(Collected data)
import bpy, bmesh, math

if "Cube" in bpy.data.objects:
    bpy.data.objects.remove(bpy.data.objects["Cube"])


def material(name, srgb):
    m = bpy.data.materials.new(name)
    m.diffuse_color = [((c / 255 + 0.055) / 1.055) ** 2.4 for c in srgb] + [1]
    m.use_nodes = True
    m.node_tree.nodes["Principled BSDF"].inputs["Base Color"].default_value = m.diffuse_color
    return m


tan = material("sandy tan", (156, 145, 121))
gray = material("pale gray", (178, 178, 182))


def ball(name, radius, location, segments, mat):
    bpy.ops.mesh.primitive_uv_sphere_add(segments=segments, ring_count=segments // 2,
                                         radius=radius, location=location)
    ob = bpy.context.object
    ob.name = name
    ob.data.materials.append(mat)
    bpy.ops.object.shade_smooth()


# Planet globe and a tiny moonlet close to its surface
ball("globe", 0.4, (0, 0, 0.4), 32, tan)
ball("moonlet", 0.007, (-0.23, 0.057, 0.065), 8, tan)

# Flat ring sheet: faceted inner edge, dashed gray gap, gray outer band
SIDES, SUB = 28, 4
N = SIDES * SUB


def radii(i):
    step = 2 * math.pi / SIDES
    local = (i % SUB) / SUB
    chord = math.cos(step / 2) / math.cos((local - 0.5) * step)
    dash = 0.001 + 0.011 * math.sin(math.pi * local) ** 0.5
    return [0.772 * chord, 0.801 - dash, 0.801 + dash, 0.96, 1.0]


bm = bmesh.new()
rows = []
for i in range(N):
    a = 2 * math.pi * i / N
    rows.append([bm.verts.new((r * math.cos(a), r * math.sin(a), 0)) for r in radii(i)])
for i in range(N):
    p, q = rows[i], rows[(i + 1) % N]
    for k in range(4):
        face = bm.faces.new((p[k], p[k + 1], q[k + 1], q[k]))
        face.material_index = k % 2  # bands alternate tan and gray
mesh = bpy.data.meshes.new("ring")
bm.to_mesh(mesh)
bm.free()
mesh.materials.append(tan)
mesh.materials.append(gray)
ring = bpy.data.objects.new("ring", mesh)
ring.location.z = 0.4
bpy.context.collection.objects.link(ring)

Task description - Each record must be output word for word.

Reply to the task -
import bpy, bmesh, math

if "Cube" in bpy.data.objects:
    bpy.data.objects.remove(bpy.data.objects["Cube"])


def material(name, srgb):
    m = bpy.data.materials.new(name)
    m.diffuse_color = [((c / 255 + 0.055) / 1.055) ** 2.4 for c in srgb] + [1]
    m.use_nodes = True
    m.node_tree.nodes["Principled BSDF"].inputs["Base Color"].default_value = m.diffuse_color
    return m


tan = material("sandy tan", (156, 145, 121))
gray = material("pale gray", (178, 178, 182))


def ball(name, radius, location, segments, mat):
    bpy.ops.mesh.primitive_uv_sphere_add(segments=segments, ring_count=segments // 2,
                                         radius=radius, location=location)
    ob = bpy.context.object
    ob.name = name
    ob.data.materials.append(mat)
    bpy.ops.object.shade_smooth()


# Planet globe and a tiny moonlet close to its surface
ball("globe", 0.4, (0, 0, 0.4), 32, tan)
ball("moonlet", 0.007, (-0.23, 0.057, 0.065), 8, tan)

# Flat ring sheet: faceted inner edge, dashed gray gap, gray outer band
SIDES, SUB = 28, 4
N = SIDES * SUB


def radii(i):
    step = 2 * math.pi / SIDES
    local = (i % SUB) / SUB
    chord = math.cos(step / 2) / math.cos((local - 0.5) * step)
    dash = 0.001 + 0.011 * math.sin(math.pi * local) ** 0.5
    return [0.772 * chord, 0.801 - dash, 0.801 + dash, 0.96, 1.0]


bm = bmesh.new()
rows = []
for i in range(N):
    a = 2 * math.pi * i / N
    rows.append([bm.verts.new((r * math.cos(a), r * math.sin(a), 0)) for r in radii(i)])
for i in range(N):
    p, q = rows[i], rows[(i + 1) % N]
    for k in range(4):
        face = bm.faces.new((p[k], p[k + 1], q[k + 1], q[k]))
        face.material_index = k % 2  # bands alternate tan and gray
mesh = bpy.data.meshes.new("ring")
bm.to_mesh(mesh)
bm.free()
mesh.materials.append(tan)
mesh.materials.append(gray)
ring = bpy.data.objects.new("ring", mesh)
ring.location.z = 0.4
bpy.context.collection.objects.link(ring)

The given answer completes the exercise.